“You shall not have other gods besides me.” The story is told of a wealthy tourist who came upon a fisherman sitting in the sun, leaning lazily on his boat. “Why don’t you go out and fish?” the tourist inquired. “I have all the fish I need,” responded the fisherman. “But if you catch more fish you can make more money.” “Why would I do that?” the fisherman asked. “So that you can buy more boats and hire men to work for you.” “Why?” “So that you can make more money and buy more boats and hire more workers.” “Why?” “So that you can take it easy and do whatever you want?” “But I am doing that now,” the fisherman replied, wondering how the tourist could possibly be so stupid.
The fisherman’s boat did not own him. The fisherman owned the boat, not the other way around, and used it to meet his needs. The tourist, on the other hand, was obsessed with the idea of making money. Money and whatever it took to make more of it, owned him.
It’s easy to forget why we do the work that we do. It’s easy to lose our perspective when we allow our work to become our god. In John’s Gospel we are given a rare glimpse of Jesus’ anger. The money changers were supposed to be assisting the people. Instead, they were using the people to make a profit. Money had become their god.
“You shall not have other gods besides me.” Why do I do the work that I do? Do I own my job, or does my job own me?

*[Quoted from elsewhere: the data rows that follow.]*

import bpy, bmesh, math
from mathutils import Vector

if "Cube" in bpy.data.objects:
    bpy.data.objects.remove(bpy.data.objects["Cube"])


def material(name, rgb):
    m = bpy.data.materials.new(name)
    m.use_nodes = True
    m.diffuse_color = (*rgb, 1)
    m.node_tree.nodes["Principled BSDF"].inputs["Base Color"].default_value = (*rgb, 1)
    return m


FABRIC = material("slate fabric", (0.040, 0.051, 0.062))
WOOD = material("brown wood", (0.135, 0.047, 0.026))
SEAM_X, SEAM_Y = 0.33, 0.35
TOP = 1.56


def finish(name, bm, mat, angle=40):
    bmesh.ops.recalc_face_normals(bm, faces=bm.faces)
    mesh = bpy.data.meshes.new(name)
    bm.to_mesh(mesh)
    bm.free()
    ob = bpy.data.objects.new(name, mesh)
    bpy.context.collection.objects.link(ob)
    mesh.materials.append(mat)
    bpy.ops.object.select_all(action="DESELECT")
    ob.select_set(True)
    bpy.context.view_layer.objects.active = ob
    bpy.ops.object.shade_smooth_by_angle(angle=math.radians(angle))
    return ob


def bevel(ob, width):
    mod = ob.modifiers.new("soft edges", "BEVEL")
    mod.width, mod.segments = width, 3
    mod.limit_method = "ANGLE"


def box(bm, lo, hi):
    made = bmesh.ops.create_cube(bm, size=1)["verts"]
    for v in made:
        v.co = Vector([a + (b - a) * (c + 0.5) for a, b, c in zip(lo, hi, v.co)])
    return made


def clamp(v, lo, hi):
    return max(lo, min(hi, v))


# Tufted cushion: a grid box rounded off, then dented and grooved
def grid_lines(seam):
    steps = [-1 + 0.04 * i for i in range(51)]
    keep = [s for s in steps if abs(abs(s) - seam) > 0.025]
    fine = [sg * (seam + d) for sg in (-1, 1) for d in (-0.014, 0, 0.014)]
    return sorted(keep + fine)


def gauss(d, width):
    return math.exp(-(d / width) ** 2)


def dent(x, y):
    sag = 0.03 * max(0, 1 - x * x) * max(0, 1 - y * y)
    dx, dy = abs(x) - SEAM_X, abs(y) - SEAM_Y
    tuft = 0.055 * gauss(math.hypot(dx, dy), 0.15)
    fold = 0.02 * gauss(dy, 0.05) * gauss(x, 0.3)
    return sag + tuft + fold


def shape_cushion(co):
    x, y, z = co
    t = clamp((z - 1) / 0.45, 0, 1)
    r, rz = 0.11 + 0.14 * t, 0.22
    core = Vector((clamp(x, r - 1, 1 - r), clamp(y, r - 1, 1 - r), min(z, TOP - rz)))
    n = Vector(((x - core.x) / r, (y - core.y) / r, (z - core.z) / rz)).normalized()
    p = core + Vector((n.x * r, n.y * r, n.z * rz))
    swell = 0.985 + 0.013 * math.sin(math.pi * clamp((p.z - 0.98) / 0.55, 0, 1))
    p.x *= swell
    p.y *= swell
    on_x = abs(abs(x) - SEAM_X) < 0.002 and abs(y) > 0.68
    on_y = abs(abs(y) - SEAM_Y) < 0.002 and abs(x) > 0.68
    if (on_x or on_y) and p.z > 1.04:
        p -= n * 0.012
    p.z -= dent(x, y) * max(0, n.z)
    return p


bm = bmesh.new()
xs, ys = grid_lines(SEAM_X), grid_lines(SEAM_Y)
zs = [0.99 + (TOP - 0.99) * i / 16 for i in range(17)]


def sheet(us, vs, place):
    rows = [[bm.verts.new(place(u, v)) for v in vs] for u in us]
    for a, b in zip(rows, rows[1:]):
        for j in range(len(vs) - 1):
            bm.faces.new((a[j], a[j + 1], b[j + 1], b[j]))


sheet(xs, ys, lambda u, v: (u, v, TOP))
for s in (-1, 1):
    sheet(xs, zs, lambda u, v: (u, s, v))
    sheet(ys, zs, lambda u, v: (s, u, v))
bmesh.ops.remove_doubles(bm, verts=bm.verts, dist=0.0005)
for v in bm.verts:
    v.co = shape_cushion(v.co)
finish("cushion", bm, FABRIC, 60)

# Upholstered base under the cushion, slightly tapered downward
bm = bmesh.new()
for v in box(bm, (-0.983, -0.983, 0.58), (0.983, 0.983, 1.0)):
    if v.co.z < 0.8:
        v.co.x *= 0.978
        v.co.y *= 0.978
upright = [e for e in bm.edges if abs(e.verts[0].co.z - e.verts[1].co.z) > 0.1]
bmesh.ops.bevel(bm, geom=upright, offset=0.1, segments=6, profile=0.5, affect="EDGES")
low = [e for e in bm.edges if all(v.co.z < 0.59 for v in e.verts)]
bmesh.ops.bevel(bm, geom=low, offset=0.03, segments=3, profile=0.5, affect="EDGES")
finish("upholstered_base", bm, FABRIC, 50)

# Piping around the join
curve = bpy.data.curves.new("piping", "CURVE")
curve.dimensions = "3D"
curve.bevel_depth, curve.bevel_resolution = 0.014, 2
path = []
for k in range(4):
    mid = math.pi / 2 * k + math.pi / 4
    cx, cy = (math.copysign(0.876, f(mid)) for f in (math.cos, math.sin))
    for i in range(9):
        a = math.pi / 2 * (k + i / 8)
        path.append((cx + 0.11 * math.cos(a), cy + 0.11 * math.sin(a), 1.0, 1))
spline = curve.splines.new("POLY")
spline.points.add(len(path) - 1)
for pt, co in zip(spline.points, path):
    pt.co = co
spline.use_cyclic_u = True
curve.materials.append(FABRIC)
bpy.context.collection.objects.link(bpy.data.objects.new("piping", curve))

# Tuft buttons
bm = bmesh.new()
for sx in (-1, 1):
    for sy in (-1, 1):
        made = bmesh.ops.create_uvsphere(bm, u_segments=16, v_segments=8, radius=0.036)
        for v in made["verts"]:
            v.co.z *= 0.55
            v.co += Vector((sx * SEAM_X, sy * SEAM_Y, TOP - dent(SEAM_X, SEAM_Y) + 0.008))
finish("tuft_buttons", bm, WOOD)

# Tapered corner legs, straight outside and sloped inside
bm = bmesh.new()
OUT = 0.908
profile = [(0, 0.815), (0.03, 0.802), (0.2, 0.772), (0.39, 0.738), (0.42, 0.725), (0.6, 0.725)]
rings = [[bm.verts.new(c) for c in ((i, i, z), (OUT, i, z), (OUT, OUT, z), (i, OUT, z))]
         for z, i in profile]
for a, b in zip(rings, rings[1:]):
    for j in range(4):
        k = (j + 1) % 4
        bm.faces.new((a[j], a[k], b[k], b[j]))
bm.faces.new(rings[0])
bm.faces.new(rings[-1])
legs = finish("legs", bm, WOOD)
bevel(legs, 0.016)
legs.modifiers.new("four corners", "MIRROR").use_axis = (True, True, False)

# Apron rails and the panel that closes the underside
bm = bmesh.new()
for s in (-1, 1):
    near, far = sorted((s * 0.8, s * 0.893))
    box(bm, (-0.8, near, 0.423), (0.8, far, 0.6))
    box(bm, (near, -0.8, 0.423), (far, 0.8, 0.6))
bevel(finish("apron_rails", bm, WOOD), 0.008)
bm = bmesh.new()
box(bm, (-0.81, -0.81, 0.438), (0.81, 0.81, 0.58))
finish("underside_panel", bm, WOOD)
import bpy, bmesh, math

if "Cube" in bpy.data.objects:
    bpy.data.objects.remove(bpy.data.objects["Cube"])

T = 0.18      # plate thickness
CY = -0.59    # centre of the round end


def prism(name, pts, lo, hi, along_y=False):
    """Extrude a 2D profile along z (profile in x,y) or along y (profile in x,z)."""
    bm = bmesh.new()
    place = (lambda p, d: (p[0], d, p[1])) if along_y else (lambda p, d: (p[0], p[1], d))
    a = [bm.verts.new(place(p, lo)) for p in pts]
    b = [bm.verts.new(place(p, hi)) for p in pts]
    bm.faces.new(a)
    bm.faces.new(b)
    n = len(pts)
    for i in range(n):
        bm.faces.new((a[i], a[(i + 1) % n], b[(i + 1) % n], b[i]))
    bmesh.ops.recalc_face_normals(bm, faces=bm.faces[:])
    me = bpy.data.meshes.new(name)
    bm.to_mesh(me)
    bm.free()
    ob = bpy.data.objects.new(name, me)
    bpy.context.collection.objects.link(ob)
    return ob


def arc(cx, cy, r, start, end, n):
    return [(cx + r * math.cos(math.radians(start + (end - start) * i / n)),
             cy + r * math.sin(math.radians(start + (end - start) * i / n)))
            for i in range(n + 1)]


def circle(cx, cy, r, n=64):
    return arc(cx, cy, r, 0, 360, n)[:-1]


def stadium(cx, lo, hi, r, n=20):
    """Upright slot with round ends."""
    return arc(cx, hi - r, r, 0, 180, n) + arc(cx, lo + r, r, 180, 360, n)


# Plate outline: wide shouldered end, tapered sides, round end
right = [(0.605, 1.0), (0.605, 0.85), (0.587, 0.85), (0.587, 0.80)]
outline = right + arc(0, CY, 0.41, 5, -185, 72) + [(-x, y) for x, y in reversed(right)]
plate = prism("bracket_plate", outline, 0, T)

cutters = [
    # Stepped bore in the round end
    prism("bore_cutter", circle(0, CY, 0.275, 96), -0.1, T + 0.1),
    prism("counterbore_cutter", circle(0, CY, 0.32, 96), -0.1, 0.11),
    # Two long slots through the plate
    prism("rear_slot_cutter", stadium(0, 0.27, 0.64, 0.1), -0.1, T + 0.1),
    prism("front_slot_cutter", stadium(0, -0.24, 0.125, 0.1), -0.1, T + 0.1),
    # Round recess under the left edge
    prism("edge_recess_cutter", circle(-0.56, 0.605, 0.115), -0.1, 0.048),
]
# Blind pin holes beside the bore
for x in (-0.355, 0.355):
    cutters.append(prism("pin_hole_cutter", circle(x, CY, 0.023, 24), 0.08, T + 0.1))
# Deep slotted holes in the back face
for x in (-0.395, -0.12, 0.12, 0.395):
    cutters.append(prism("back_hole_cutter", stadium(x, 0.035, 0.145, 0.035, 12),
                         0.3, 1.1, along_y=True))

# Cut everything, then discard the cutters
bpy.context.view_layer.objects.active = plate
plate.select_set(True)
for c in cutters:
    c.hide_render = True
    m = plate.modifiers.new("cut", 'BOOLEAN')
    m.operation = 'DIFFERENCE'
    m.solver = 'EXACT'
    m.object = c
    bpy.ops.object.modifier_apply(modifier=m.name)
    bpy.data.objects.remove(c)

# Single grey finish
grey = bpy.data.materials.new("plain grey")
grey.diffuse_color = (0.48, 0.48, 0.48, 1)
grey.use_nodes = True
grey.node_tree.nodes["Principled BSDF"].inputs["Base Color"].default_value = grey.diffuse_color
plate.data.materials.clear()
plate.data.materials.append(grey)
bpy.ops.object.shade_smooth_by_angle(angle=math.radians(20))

Van Benthem is a longtime pastoral minister in the Diocese of Green Bay.